Teachers frequently use matching questions to determine whether students understand definitions, know important dates, and can match historical figures with events. These types of questions are objective.
Read the Directions Carefully
Matching question instructions indicate whether questions contain multiple correct answers and whether responses can be used multiple times. Also pay attention to how professors prefer questions to be answered, which could include matching responses and answers with lines or writing responses next to questions.
Read the Column with the Longest Phrases First
Begin with the section containing the longest phrases to save time. After you’ve completed the long section, read the shorter sections.
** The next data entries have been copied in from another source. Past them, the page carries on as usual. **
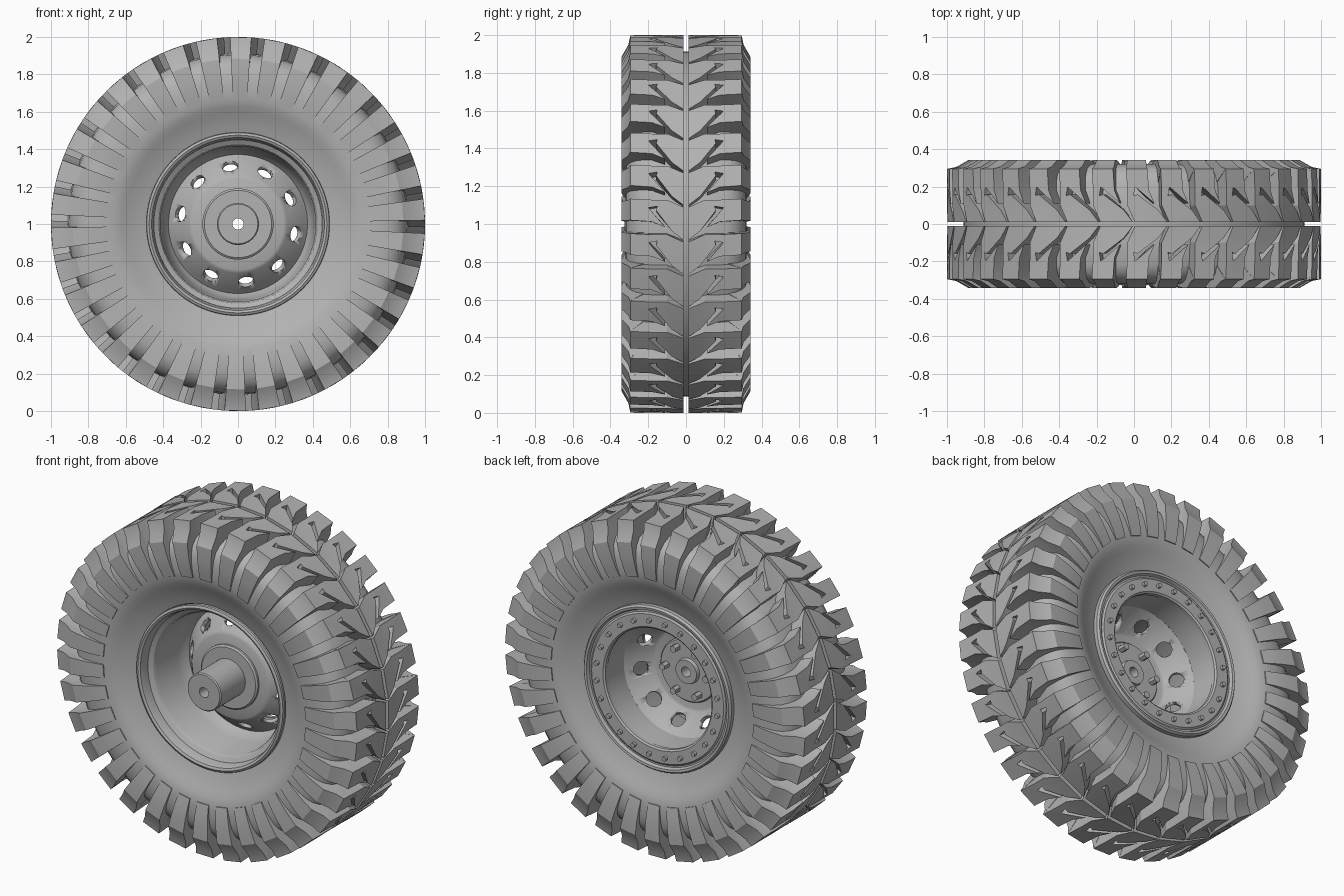
import bpy, bmesh
from math import sin, cos, tau, radians
from mathutils import Vector, Matrix
from mathutils.geometry import tessellate_polygon

if "Cube" in bpy.data.objects:
    bpy.data.objects.remove(bpy.data.objects["Cube"])

grey = bpy.data.materials.new("plain grey")
grey.use_nodes = True
COLOUR = (0.45, 0.45, 0.45, 1)
grey.diffuse_color = COLOUR
grey.node_tree.nodes["Principled BSDF"].inputs["Base Color"].default_value = COLOUR


def polar(r, a, y):
    """Point on the wheel: a runs clockwise from the top, seen from the front."""
    return Vector((r * sin(a), y, 1 + r * cos(a)))


def finish(name, bm, angle=32):
    bmesh.ops.recalc_face_normals(bm, faces=bm.faces)
    mesh = bpy.data.meshes.new(name)
    bm.to_mesh(mesh)
    bm.free()
    mesh.materials.append(grey)
    ob = bpy.data.objects.new(name, mesh)
    bpy.context.collection.objects.link(ob)
    bpy.ops.object.select_all(action='DESELECT')
    ob.select_set(True)
    bpy.context.view_layer.objects.active = ob
    bpy.ops.object.shade_smooth_by_angle(angle=radians(angle))
    return ob


def lathe(name, profile, steps=96):
    """Revolve a closed (radius, y) profile about the axle."""
    bm = bmesh.new()
    rings = [[bm.verts.new(polar(r, tau * i / steps, y)) for r, y in profile]
             for i in range(steps)]
    n = len(profile)
    for i in range(steps):
        a, b = rings[i], rings[(i + 1) % steps]
        for j in range(n):
            k = (j + 1) % n
            bm.faces.new((a[j], a[k], b[k], b[j]))
    return finish(name, bm)


def add_cylinder(bm, centre, axis, radius, depth, sides):
    turn = Vector((0, 0, 1)).rotation_difference(axis).to_matrix().to_4x4()
    bmesh.ops.create_cone(bm, cap_ends=True, segments=sides, radius1=radius,
                          radius2=radius, depth=depth,
                          matrix=Matrix.Translation(centre) @ turn)


# Tyre carcass
half = [(0.49, 0.245), (0.52, 0.255), (0.56, 0.27), (0.60, 0.289), (0.63, 0.304),
        (0.66, 0.314), (0.70, 0.32), (0.76, 0.32), (0.81, 0.314), (0.85, 0.298),
        (0.885, 0.265), (0.905, 0.22), (0.912, 0.1)]
lathe("tyre_carcass", half + [(r, -y) for r, y in reversed(half)]
      + [(0.47, -0.2), (0.47, 0.2)], 136)

# Tread lugs: slotted chevron block on the crown, then a wrap over the shoulder
LUGS = 34
TRAIL, LEAD = -0.042, 0.072
crown = [(0.004, 0.012), (0.178, 0.012), (0.13, 0.075), (0.02, 0.158),
         (-0.002, 0.152), (0.006, 0.198), (0.026, 0.182), (0.11, 0.11),
         (0.08, 0.18), (LEAD, 0.295), (TRAIL, 0.295), (-0.036, 0.18), (-0.036, 0.1)]
tris = tessellate_polygon([[Vector((a, y, 0)) for a, y in crown]])
# outer radius, outer y, root radius, root y
shoulder = [(1.0, 0.295, 0.87, 0.2), (0.95, 0.305, 0.86, 0.22),
            (0.885, 0.342, 0.84, 0.25), (0.80, 0.341, 0.79, 0.28),
            (0.73, 0.333, 0.73, 0.29), (0.675, 0.322, 0.675, 0.30)]
bm = bmesh.new()
for i in range(LUGS):
    turn = tau * i / LUGS
    for side in (-1, 1):
        top = [bm.verts.new(polar(1.0, turn + a, side * y)) for a, y in crown]
        low = [bm.verts.new(polar(0.86, turn + a, side * y)) for a, y in crown]
        for tri in tris:
            bm.faces.new([top[t] for t in tri])
            bm.faces.new([low[t] for t in tri])
        for j in range(len(crown)):
            k = (j + 1) % len(crown)
            bm.faces.new((top[j], top[k], low[k], low[j]))
        loops = []
        for ro, yo, ri, yi in shoulder:
            loops.append([bm.verts.new(polar(r, turn + a, side * y)) for r, a, y in
                          ((ro, TRAIL, yo), (ro, LEAD, yo), (ri, LEAD, yi), (ri, TRAIL, yi))])
        for a, b in zip(loops, loops[1:]):
            for j in range(4):
                k = (j + 1) % 4
                bm.faces.new((a[j], a[k], b[k], b[j]))
        bm.faces.new(loops[0])
        bm.faces.new(loops[-1])
finish("tread_lugs", bm, 20)

# Rim barrel with rolled front flange
lathe("rim_barrel", [(0.475, -0.24), (0.49, -0.255), (0.488, -0.27), (0.475, -0.277),
                     (0.462, -0.27), (0.455, -0.25), (0.45, -0.215), (0.425, -0.2),
                     (0.415, -0.18), (0.405, 0.0), (0.385, 0.05), (0.352, 0.09),
                     (0.352, 0.12), (0.36, 0.25), (0.48, 0.25), (0.48, 0.0)])

# Outer clamp ring on the back side
lathe("clamp_ring", [(0.355, 0.24), (0.355, 0.262), (0.365, 0.27), (0.44, 0.27),
                     (0.45, 0.262), (0.46, 0.262), (0.468, 0.28), (0.482, 0.282),
                     (0.492, 0.27), (0.492, 0.24)])

# Wheel disc, bulging to the front, pierced by ten round holes
disc = lathe("wheel_disc", [(0.39, 0.085), (0.355, 0.05), (0.262, -0.062),
                            (0.245, -0.07), (0.1, -0.07), (0.1, -0.046),
                            (0.235, -0.046), (0.25, -0.04), (0.345, 0.075),
                            (0.37, 0.115), (0.39, 0.115)])
bm = bmesh.new()
for i in range(10):
    a = radians(-8) + tau * i / 10
    axis = (polar(0.77, a, -0.64) - polar(0, a, 0)).normalized()
    add_cylinder(bm, polar(0.304, a, 0.006), axis, 0.042, 0.09, 24)
cutter = finish("hole_cutter", bm)
cut = disc.modifiers.new("holes", 'BOOLEAN')
cut.object = cutter
cut.solver = 'EXACT'
bpy.context.view_layer.objects.active = disc
bpy.ops.object.modifier_apply(modifier=cut.name)
bpy.data.objects.remove(cutter)

# Hub and hollow axle stub reaching the front
lathe("hub", [(0.03, -0.09), (0.18, -0.09), (0.19, -0.082), (0.19, -0.03),
              (0.183, -0.022), (0.075, -0.022), (0.07, 0.0), (0.03, 0.0)], 64)
lathe("axle_stub", [(0.03, -0.325), (0.106, -0.325), (0.112, -0.318),
                    (0.112, -0.05), (0.03, -0.05)], 48)


# Bolt circles
def bolt_circle(name, count, radius, y, size, height):
    bm = bmesh.new()
    for i in range(count):
        add_cylinder(bm, polar(radius, tau * (i + 0.5) / count, y + height / 2),
                     Vector((0, 1, 0)), size, height, 6 if size > 0.015 else 12)
    finish(name, bm)


bolt_circle("clamp_bolts", 24, 0.405, 0.266, 0.0135, 0.022)
bolt_circle("hub_bolts", 6, 0.145, -0.026, 0.021, 0.05)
Alway Start with the Easiest Questions
Answer the questions you know first. Cross off responses after being used if they cannot be used multiple times.
Now Answer the Harder Questions
Once you’ve answered the easy questions, move onto the difficult ones. You’ll have fewer responses to choose from, simplifying the process. If you get stumped on a question, relate it to questions you’re 100 percent sure of. Additionally, identify verb tense or other grammatical clues. If answers can be used multiple times, examine the responses that have already been used since more difficult responses often only have one correct answer.
Write a brief justification in test margins next to selected answers you’re not 100 percent sure of. Be sure that the professor or teacher’s aide will not be confused about which questions correspond to written explanations.